Output only the lines of the entries that follow, starting at the one with "a = radians(-90 + 90 * i / STEPS)" and running down to the one with "inner = [column(R_IN, i)", both included and unchanged.

Records for the task ▸
★ ★ ★ ★
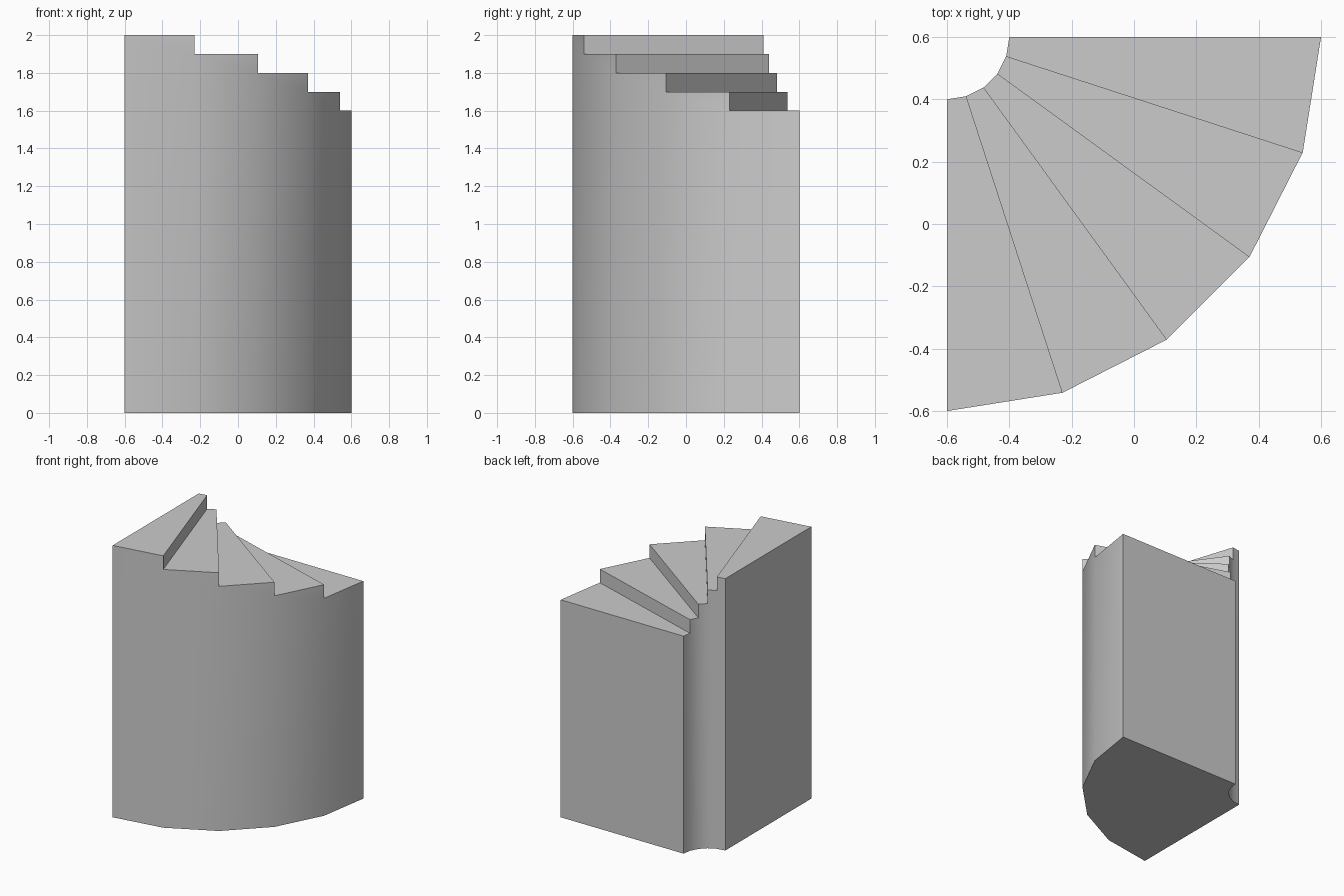
import bpy, bmesh
from math import radians, cos, sin

if "Cube" in bpy.data.objects:
    bpy.data.objects.remove(bpy.data.objects["Cube"])

STEPS, R_IN, R_OUT = 5, 0.2, 1.2
CX, CY = -0.6, 0.6            # pivot of the winding quarter turn
TOP, RISE = 2.0, 0.1

bm = bmesh.new()


def column(radius, i):
    """Vertical stack of vertices at step boundary i, floor to top."""
    a = radians(-90 + 90 * i / STEPS)
    if i == 0:
        levels = [0, TOP]
    elif i == STEPS:
        levels = [0, TOP - RISE * (STEPS - 1)]
    else:
        levels = [0, TOP - RISE * i, TOP - RISE * (i - 1)]
    return [bm.verts.new((CX + radius * cos(a), CY + radius * sin(a), z)) for z in levels]


inner = [column(R_IN, i) for i in range(STEPS + 1)]
outer = [column(R_OUT, i) for i in range(STEPS + 1)]

for i in range(STEPS):
    # start boundary is used up to this tread, end boundary up to its full height
    top = 1
    # curved inner and outer walls
    for col in (inner, outer):
        bm.faces.new(col[i][:top + 1] + col[i + 1][::-1])
    # tread
    bm.faces.new((inner[i][top], outer[i][top], outer[i + 1][-1], inner[i + 1][-1]))
    # riser down to the next tread
    if i + 1 < STEPS:
        bm.faces.new((inner[i + 1][1], outer[i + 1][1], outer[i + 1][2], inner[i + 1][2]))

# flat end walls
for i in (0, STEPS):
    bm.faces.new((inner[i][0], outer[i][0], outer[i][1], inner[i][1]))
# underside
bm.faces.new([c[0] for c in outer] + [c[0] for c in reversed(inner)])

bmesh.ops.recalc_face_normals(bm, faces=bm.faces)
mesh = bpy.data.meshes.new("winding_stairs")
bm.to_mesh(mesh)
bm.free()

stairs = bpy.data.objects.new("winding_stairs", mesh)
bpy.context.collection.objects.link(stairs)
bpy.context.view_layer.objects.active = stairs
stairs.select_set(True)
bpy.ops.object.shade_smooth_by_angle(angle=radians(30))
★ ★ ★ ★
Result ▸
    a = radians(-90 + 90 * i / STEPS)
    if i == 0:
        levels = [0, TOP]
    elif i == STEPS:
        levels = [0, TOP - RISE * (STEPS - 1)]
    else:
        levels = [0, TOP - RISE * i, TOP - RISE * (i - 1)]
    return [bm.verts.new((CX + radius * cos(a), CY + radius * sin(a), z)) for z in levels]


inner = [column(R_IN, i) for i in range(STEPS + 1)]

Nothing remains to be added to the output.